I offered that groups such as the MGMA pretty much supported an ICD-10 delay, but I doubted whether a group like MGMA had sufficient clout to ram through a postponement.
"Most of the physicians now, well over 50 percent, are working within health systems, so you would think the health systems would carry their voice to try to get this where it needs to be. But in the end, if you had to balance payment reform and losing 25 percent of your income versus ICD-10, it sounds like payment is going to take precedence," Branzell says.
During our chat, I mentioned to Branzell that I had had a conversation earlier in the day with an EHR vendor who noted that large, well-capitalized healthcare systems are either continuing on with their ICD-10 plans or have actually gone live with ICD-10 already.
According to this vendor, who asked not to be identified, such large, prepared providers plan to simply "backcode" to ICD-9 for the next year.
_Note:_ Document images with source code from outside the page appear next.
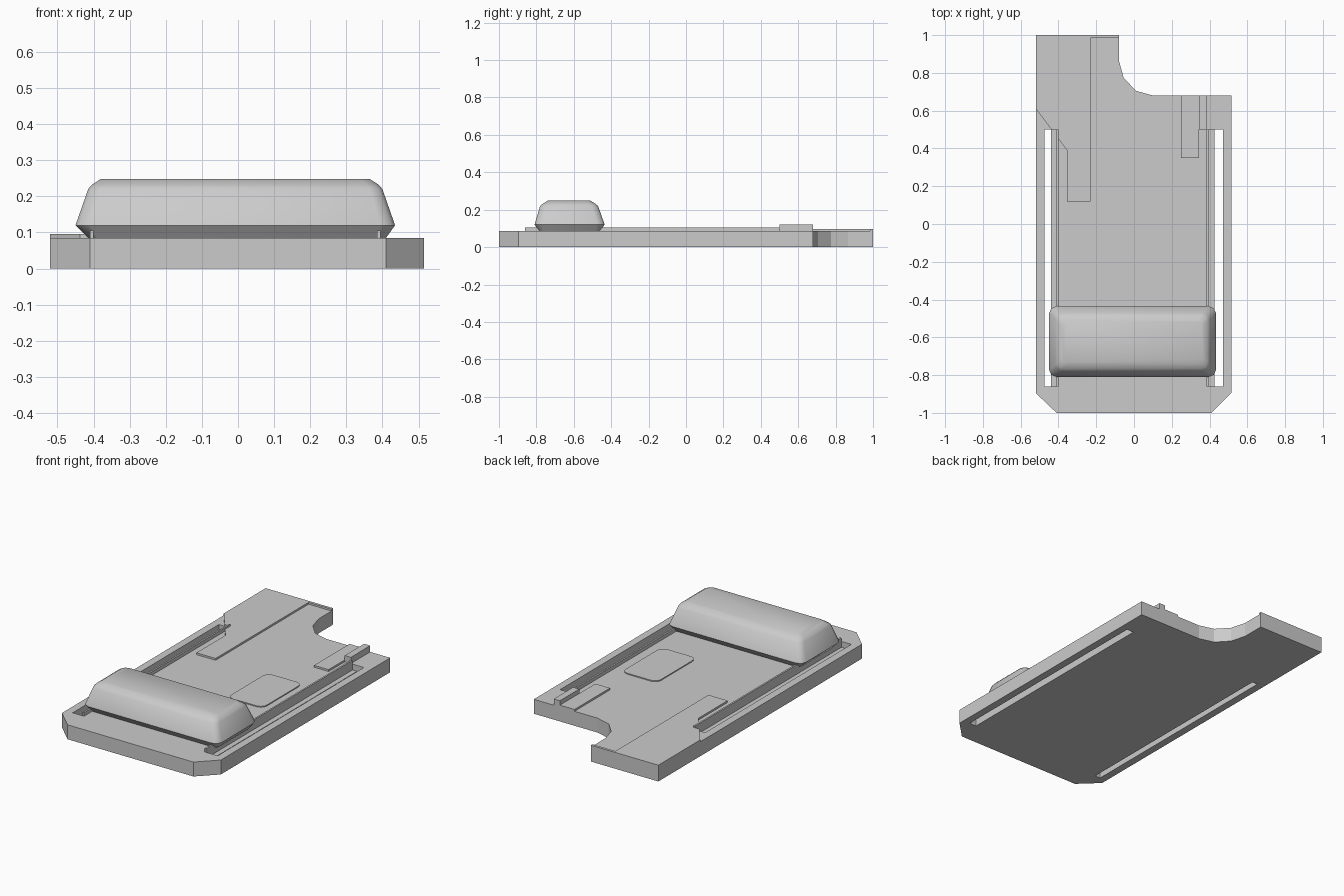
import bpy, bmesh, math

if "Cube" in bpy.data.objects:
    bpy.data.objects.remove(bpy.data.objects["Cube"])


def loft(name, rings):
    """Closed solid through equal-length rings of 3D points."""
    bm = bmesh.new()
    rows = [[bm.verts.new(p) for p in r] for r in rings]
    n = len(rows[0])
    bm.faces.new(rows[0][::-1])
    bm.faces.new(rows[-1])
    for a, b in zip(rows, rows[1:]):
        for i in range(n):
            j = (i + 1) % n
            bm.faces.new((a[i], a[j], b[j], b[i]))
    bmesh.ops.recalc_face_normals(bm, faces=bm.faces)
    me = bpy.data.meshes.new(name)
    bm.to_mesh(me)
    bm.free()
    ob = bpy.data.objects.new(name, me)
    bpy.context.collection.objects.link(ob)
    return ob


def prism(name, pts, z0, z1):
    return loft(name, [[(x, y, z) for x, y in pts] for z in (z0, z1)])


def box(name, x0, x1, y0, y1, z0, z1):
    return prism(name, [(x0, y0), (x1, y0), (x1, y1), (x0, y1)], z0, z1)


def rounded(x0, x1, y0, y1, r, seg):
    """Rectangle outline with rounded corners (seg=1 gives chamfers)."""
    corners = [(x1 - r, y1 - r), (x0 + r, y1 - r), (x0 + r, y0 + r), (x1 - r, y0 + r)]
    return [(cx + r * math.cos(math.pi / 2 * (k + s / seg)),
             cy + r * math.sin(math.pi / 2 * (k + s / seg)))
            for k, (cx, cy) in enumerate(corners) for s in range(seg + 1)]


def cut(ob, cutter):
    m = ob.modifiers.new("cut", 'BOOLEAN')
    m.operation, m.solver, m.object = 'DIFFERENCE', 'EXACT', cutter
    bpy.context.view_layer.objects.active = ob
    bpy.ops.object.modifier_apply(modifier=m.name)


TOP = 0.085

# base plate with chamfered front and a notched back corner
plate = prism("base_plate", [
    (-0.41, -1), (0.41, -1), (0.515, -0.895), (0.515, 0.68), (0.10, 0.68),
    (0.01, 0.705), (-0.055, 0.775), (-0.08, 0.865), (-0.08, 1),
    (-0.52, 1), (-0.52, -0.895)], 0, TOP)

# raised panel at the back left
panel = prism("raised_panel", [
    (-0.52, 0.61), (-0.355, 0.39), (-0.355, 0.12), (-0.23, 0.12),
    (-0.23, 0.985), (-0.08, 0.985), (-0.08, 1), (-0.52, 1)], TOP, 0.096)

# through slots with a lowered ledge on the inner side
cutters = [
    box("slot_cutter", -0.475, -0.44, -0.86, 0.5, -0.1, 0.3),
    box("slot_cutter", 0.425, 0.47, -0.86, 0.5, -0.1, 0.3),
    box("ledge_cutter", -0.46, -0.41, -0.86, 0.5, 0.05, 0.3),
    box("ledge_cutter", 0.395, 0.45, -0.86, 0.5, 0.05, 0.3)]
for c in cutters:
    c.hide_render = True
    cut(plate, c)
    if c.location.x + c.data.vertices[0].co.x < 0:
        cut(panel, c)
for c in cutters:
    bpy.data.objects.remove(c, do_unlink=True)

# thin guide rails beside the slots
box("left_rail", -0.41, -0.40, -0.86, 0.5, 0.05, 0.106)
box("right_rail", 0.385, 0.395, -0.86, 0.5, 0.05, 0.106)

# small pad and stop block at the back right
box("right_pad", 0.25, 0.345, 0.35, 0.68, TOP, 0.096)
box("stop_block", 0.345, 0.385, 0.5, 0.68, TOP, 0.122)

# thin rounded pad in the middle
prism("centre_pad", rounded(0.095, 0.325, -0.235, 0.135, 0.04, 5), TOP, 0.091)

# soft cushion bar across the front: (x0, x1, y0, y1, corner, z) per level
levels = [(-0.415, 0.41, -0.785, -0.46, 0.025, TOP),
          (-0.45, 0.435, -0.81, -0.435, 0.04, 0.12),
          (-0.415, 0.40, -0.78, -0.47, 0.035, 0.22),
          (-0.405, 0.39, -0.765, -0.485, 0.035, 0.232),
          (-0.38, 0.365, -0.74, -0.51, 0.03, 0.248)]
cushion = loft("cushion", [[(x, y, z) for x, y in rounded(x0, x1, y0, y1, r, 2)]
                           for x0, x1, y0, y1, r, z in levels])
bpy.ops.object.select_all(action='DESELECT')
cushion.select_set(True)
bpy.context.view_layer.objects.active = cushion
bpy.ops.object.shade_smooth_by_angle(angle=math.radians(48))
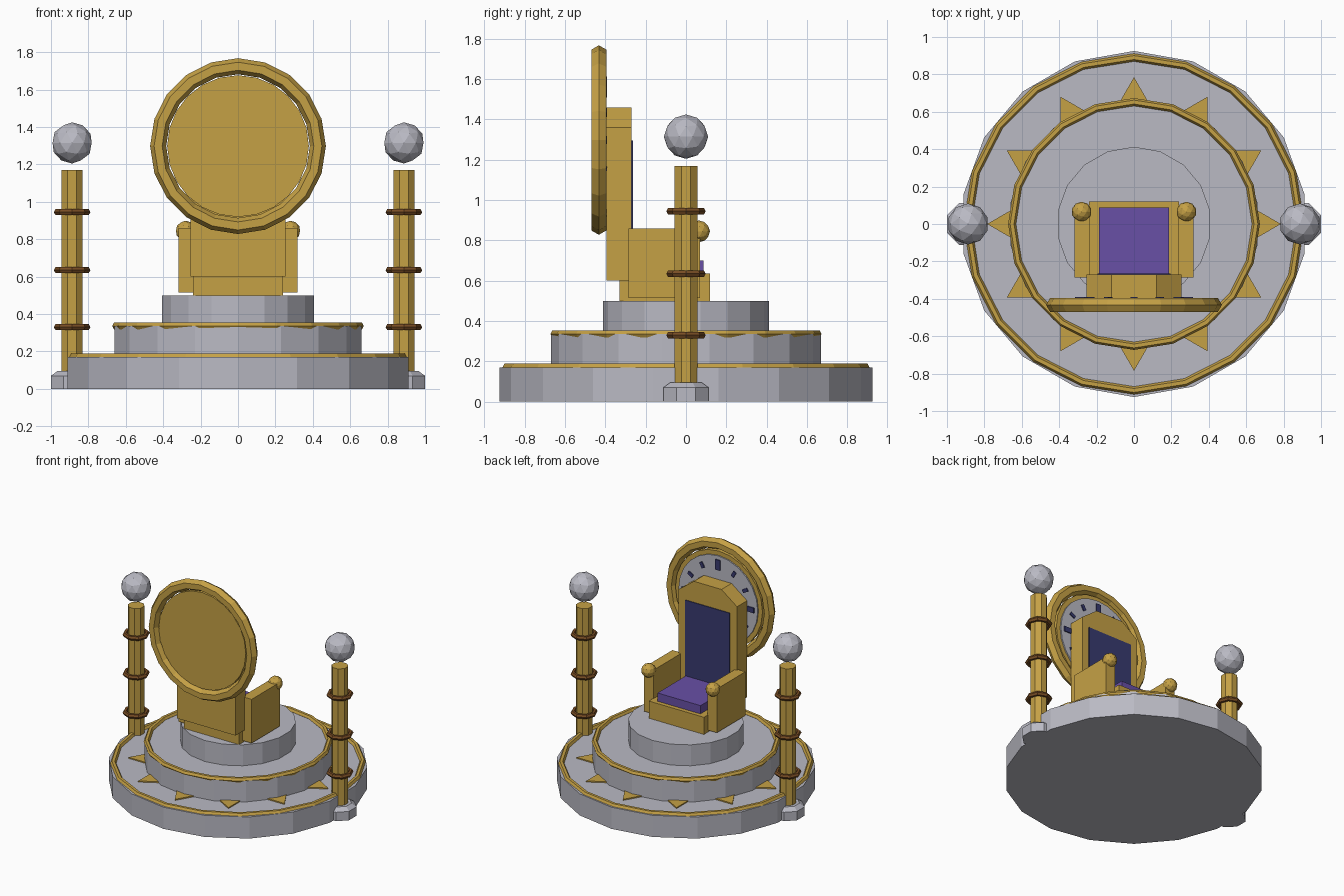
import bpy, bmesh
from math import pi, radians, sin, cos
from mathutils import Matrix, Vector

cube = bpy.data.objects.get("Cube")
if cube:
    bpy.data.objects.remove(cube)


def material(name, rgb):
    m = bpy.data.materials.new(name)
    m.use_nodes = True
    m.diffuse_color = (*rgb, 1)
    m.node_tree.nodes["Principled BSDF"].inputs["Base Color"].default_value = (*rgb, 1)
    return m


GOLD = material("gold", (0.56, 0.355, 0.06))
STONE = material("pale stone", (0.49, 0.49, 0.55))
BRONZE = material("bronze", (0.19, 0.075, 0.018))
PURPLE = material("purple cloth", (0.14, 0.08, 0.38))
NAVY = material("navy", (0.04, 0.043, 0.16))


def finish(name, bm, mat, matrix=Matrix()):
    bm.transform(matrix)
    bmesh.ops.recalc_face_normals(bm, faces=bm.faces)
    mesh = bpy.data.meshes.new(name)
    bm.to_mesh(mesh)
    bm.free()
    mesh.materials.append(mat)
    ob = bpy.data.objects.new(name, mesh)
    bpy.context.collection.objects.link(ob)
    return ob


def box(name, mat, x, y, z, matrix=Matrix()):
    bm = bmesh.new()
    bmesh.ops.create_cube(bm, size=1)
    for v in bm.verts:
        for i, (lo, hi) in enumerate((x, y, z)):
            v.co[i] = lo if v.co[i] < 0 else hi
    return finish(name, bm, mat, matrix)


def extrude(name, mat, points, depth, matrix=Matrix()):
    """Prism from a flat outline, extruded along local z."""
    bm = bmesh.new()
    face = bm.faces.new([bm.verts.new((px, py, 0)) for px, py in points])
    side = bmesh.ops.extrude_face_region(bm, geom=[face])["geom"]
    bmesh.ops.translate(bm, vec=(0, 0, depth),
                        verts=[g for g in side if isinstance(g, bmesh.types.BMVert)])
    return finish(name, bm, mat, matrix)


def polygon(radius, sides, turn=0.0):
    return [(radius * cos(turn + 2 * pi * i / sides), radius * sin(turn + 2 * pi * i / sides))
            for i in range(sides)]


def ring(name, mat, major, minor, sides, matrix=Matrix(), turn=0.0):
    """Ring with a six-sided section."""
    bm = bmesh.new()
    loops = []
    for i in range(sides):
        a = turn + 2 * pi * i / sides
        loops.append([bm.verts.new(((major + px) * cos(a), (major + px) * sin(a), pz))
                      for px, pz in polygon(minor, 6)])
    for i in range(sides):
        a, b = loops[i], loops[(i + 1) % sides]
        for j in range(6):
            k = (j + 1) % 6
            bm.faces.new((a[j], b[j], b[k], a[k]))
    return finish(name, bm, mat, matrix)


def ball(name, mat, radius, centre, detail=2):
    bm = bmesh.new()
    bmesh.ops.create_icosphere(bm, subdivisions=detail, radius=radius)
    return finish(name, bm, mat, Matrix.Translation(centre))


def lift(z):
    return Matrix.Translation((0, 0, z))


# Stepped round dais with gold trim
extrude("lower_step", STONE, polygon(0.925, 18, pi / 2), 0.17)
extrude("middle_step", STONE, polygon(0.67, 18, pi / 2), 0.175, lift(0.16))
extrude("upper_step", STONE, polygon(0.413, 18, pi / 2), 0.18, lift(0.32))
ring("lower_trim", GOLD, 0.89, 0.021, 20, lift(0.17))
ring("middle_trim", GOLD, 0.652, 0.021, 20, lift(0.336))

# Sunray inlay around the lower step
for i in range(12):
    turn = Matrix.Rotation(i * pi / 6, 4, "Z")
    extrude("sunray", GOLD, polygon(0.105, 3), 0.014,
            turn @ Matrix.Translation((0.68, 0, 0.165)))

# Side posts
for side, label in ((1, "left"), (-1, "right")):
    base = Matrix.Translation((side * 0.887, 0, 0))
    foot = bmesh.new()
    for z0, z1, r0, r1 in ((0, 0.07, 0.122, 0.122), (0.07, 0.095, 0.122, 0.085)):
        bmesh.ops.create_cone(foot, cap_ends=True, segments=8, radius1=r0, radius2=r1,
                              depth=z1 - z0,
                              matrix=lift((z0 + z1) / 2) @ Matrix.Rotation(pi / 8, 4, "Z"))
    finish(label + "_post_foot", foot, STONE, base)
    extrude(label + "_post", GOLD, polygon(0.061, 8, pi / 8), 1.09, base @ lift(0.08))
    for z in (0.33, 0.635, 0.945):
        ring(label + "_post_band", BRONZE, 0.08, 0.018, 8, base @ lift(z))
    ball(label + "_post_globe", STONE, 0.11, (side * 0.887, 0, 1.315))

# Throne, facing +y
box("seat", GOLD, (-0.24, 0.24), (-0.33, 0.12), (0.49, 0.635))
box("cushion", PURPLE, (-0.187, 0.187), (-0.265, 0.087), (0.63, 0.70))
UPRIGHT = Matrix.Rotation(pi / 2, 4, "X")
extrude("backrest", GOLD,
        [(-0.255, 0.6), (0.255, 0.6), (0.255, 1.36), (0.12, 1.46), (-0.12, 1.46), (-0.255, 1.36)],
        0.125, Matrix.Translation((0, -0.27, 0)) @ UPRIGHT)
box("backrest_panel", NAVY, (-0.195, 0.195), (-0.272, -0.264), (0.68, 1.295))
for side, label in ((1, "left"), (-1, "right")):
    box(label + "_arm", GOLD, sorted((side * 0.235, side * 0.318)), (-0.285, 0.07), (0.515, 0.86))
    ball(label + "_arm_knob", GOLD, 0.054, (side * 0.28, 0.065, 0.845))

# Round halo dial behind the backrest; local z points to +y
HALO = Matrix.Translation((0, -0.4325, 1.298)) @ Matrix.Rotation(-pi / 2, 4, "X")
ring("halo_ring", GOLD, 0.427, 0.043, 20, HALO)
extrude("dial_rim", GOLD, polygon(0.379, 24), 0.035, HALO @ lift(-0.012))
extrude("dial_face", STONE, polygon(0.345, 24), 0.012, HALO @ lift(0.021))
for i in range(12):
    w, h = (0.02, 0.04) if i % 3 == 0 else (0.013, 0.023)
    box("dial_mark", NAVY, (0.275 - h, 0.275 + h), (-w, w), (0.032, 0.041),
        HALO @ Matrix.Rotation(i * pi / 6, 4, "Z"))
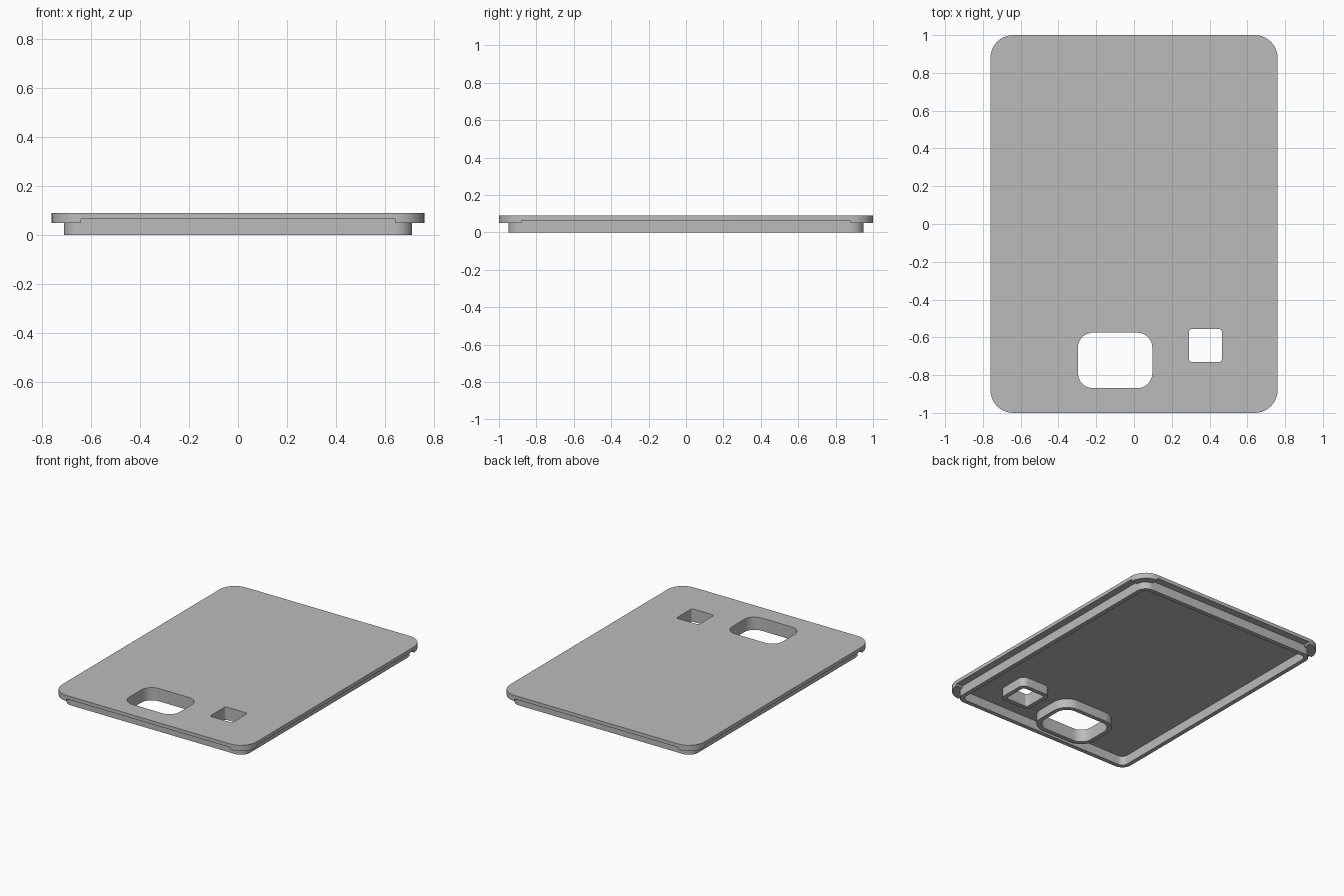
import bpy, bmesh, math
from mathutils import Vector

cube = bpy.data.objects.get("Cube")
if cube:
    bpy.data.objects.remove(cube, do_unlink=True)

grey = bpy.data.materials.new("plain grey")
grey.use_nodes = True
colour = (0.5, 0.5, 0.5, 1)
grey.diffuse_color = colour
grey.node_tree.nodes["Principled BSDF"].inputs["Base Color"].default_value = colour

STEPS = 10
TOP, UNDERSIDE, CORNER_Z = 0.09, 0.065, 0.05
HALF_X, HALF_Y, RADIUS = 0.76, 1.0, 0.12
INSET, WALL = 0.05, 0.03


def arc(cx, cy, r, start):
    """Quarter circle of points, counter-clockwise from the start angle."""
    angles = [start + math.pi / 2 * i / STEPS for i in range(STEPS + 1)]
    return [(cx + r * math.cos(a), cy + r * math.sin(a)) for a in angles]


def rounded(cx, cy, hx, hy, r):
    """Outline of a rounded rectangle."""
    points = []
    for i, (sx, sy) in enumerate([(1, 1), (-1, 1), (-1, -1), (1, -1)]):
        points += arc(cx + sx * (hx - r), cy + sy * (hy - r), r, i * math.pi / 2)
    return points


def slab(name, loops, bottom, top):
    """Solid with the given outline and holes."""
    bm = bmesh.new()
    for loop in loops:
        verts = [bm.verts.new((x, y, bottom)) for x, y in loop]
        for i, v in enumerate(verts):
            bm.edges.new((v, verts[i - 1]))
    bmesh.ops.triangle_fill(bm, use_beauty=True, edges=bm.edges[:], normal=(0, 0, 1))
    result = bmesh.ops.extrude_face_region(bm, geom=bm.faces[:])
    raised = [g for g in result["geom"] if isinstance(g, bmesh.types.BMVert)]
    bmesh.ops.translate(bm, verts=raised, vec=Vector((0, 0, top - bottom)))
    bmesh.ops.recalc_face_normals(bm, faces=bm.faces[:])
    mesh = bpy.data.meshes.new(name)
    bm.to_mesh(mesh)
    bm.free()
    mesh.materials.append(grey)
    obj = bpy.data.objects.new(name, mesh)
    bpy.context.collection.objects.link(obj)
    bpy.ops.object.select_all(action="DESELECT")
    obj.select_set(True)
    bpy.context.view_layer.objects.active = obj
    bpy.ops.object.shade_smooth_by_angle(angle=math.radians(30))
    return obj


# Openings: centre, half sizes, corner radius
openings = {
    "large_opening": (-0.1, -0.722, 0.197, 0.147, 0.08),
    "small_opening": (0.378, -0.643, 0.087, 0.087, 0.015),
}

# Cover plate with both openings
slab("cover_plate",
     [rounded(0, 0, HALF_X, HALF_Y, RADIUS)] + [rounded(*o) for o in openings.values()],
     UNDERSIDE, TOP)

# Collars around the openings
for name, (cx, cy, hx, hy, r) in openings.items():
    slab(name + "_collar",
         [rounded(cx, cy, hx + WALL, hy + WALL, r + WALL), rounded(cx, cy, hx, hy, r)],
         0, UNDERSIDE)

# Rim that plugs into the box
outer = INSET
inner = INSET + WALL
slab("rim",
     [rounded(0, 0, HALF_X - d, HALF_Y - d, RADIUS - d) for d in (outer, inner)],
     0, UNDERSIDE)

# Thicker lips at the four corners
for i, (sx, sy, label) in enumerate([(1, 1, "back_left"), (-1, 1, "back_right"),
                                     (-1, -1, "front_right"), (1, -1, "front_left")]):
    cx, cy, start = sx * (HALF_X - RADIUS), sy * (HALF_Y - RADIUS), i * math.pi / 2
    slab("corner_lip_" + label,
         [arc(cx, cy, RADIUS, start) + arc(cx, cy, RADIUS - INSET, start)[::-1]],
         CORNER_Z, UNDERSIDE)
I wondered, however, if that is an indicator of a widening disparity between those who have the resources to do that and those who do not.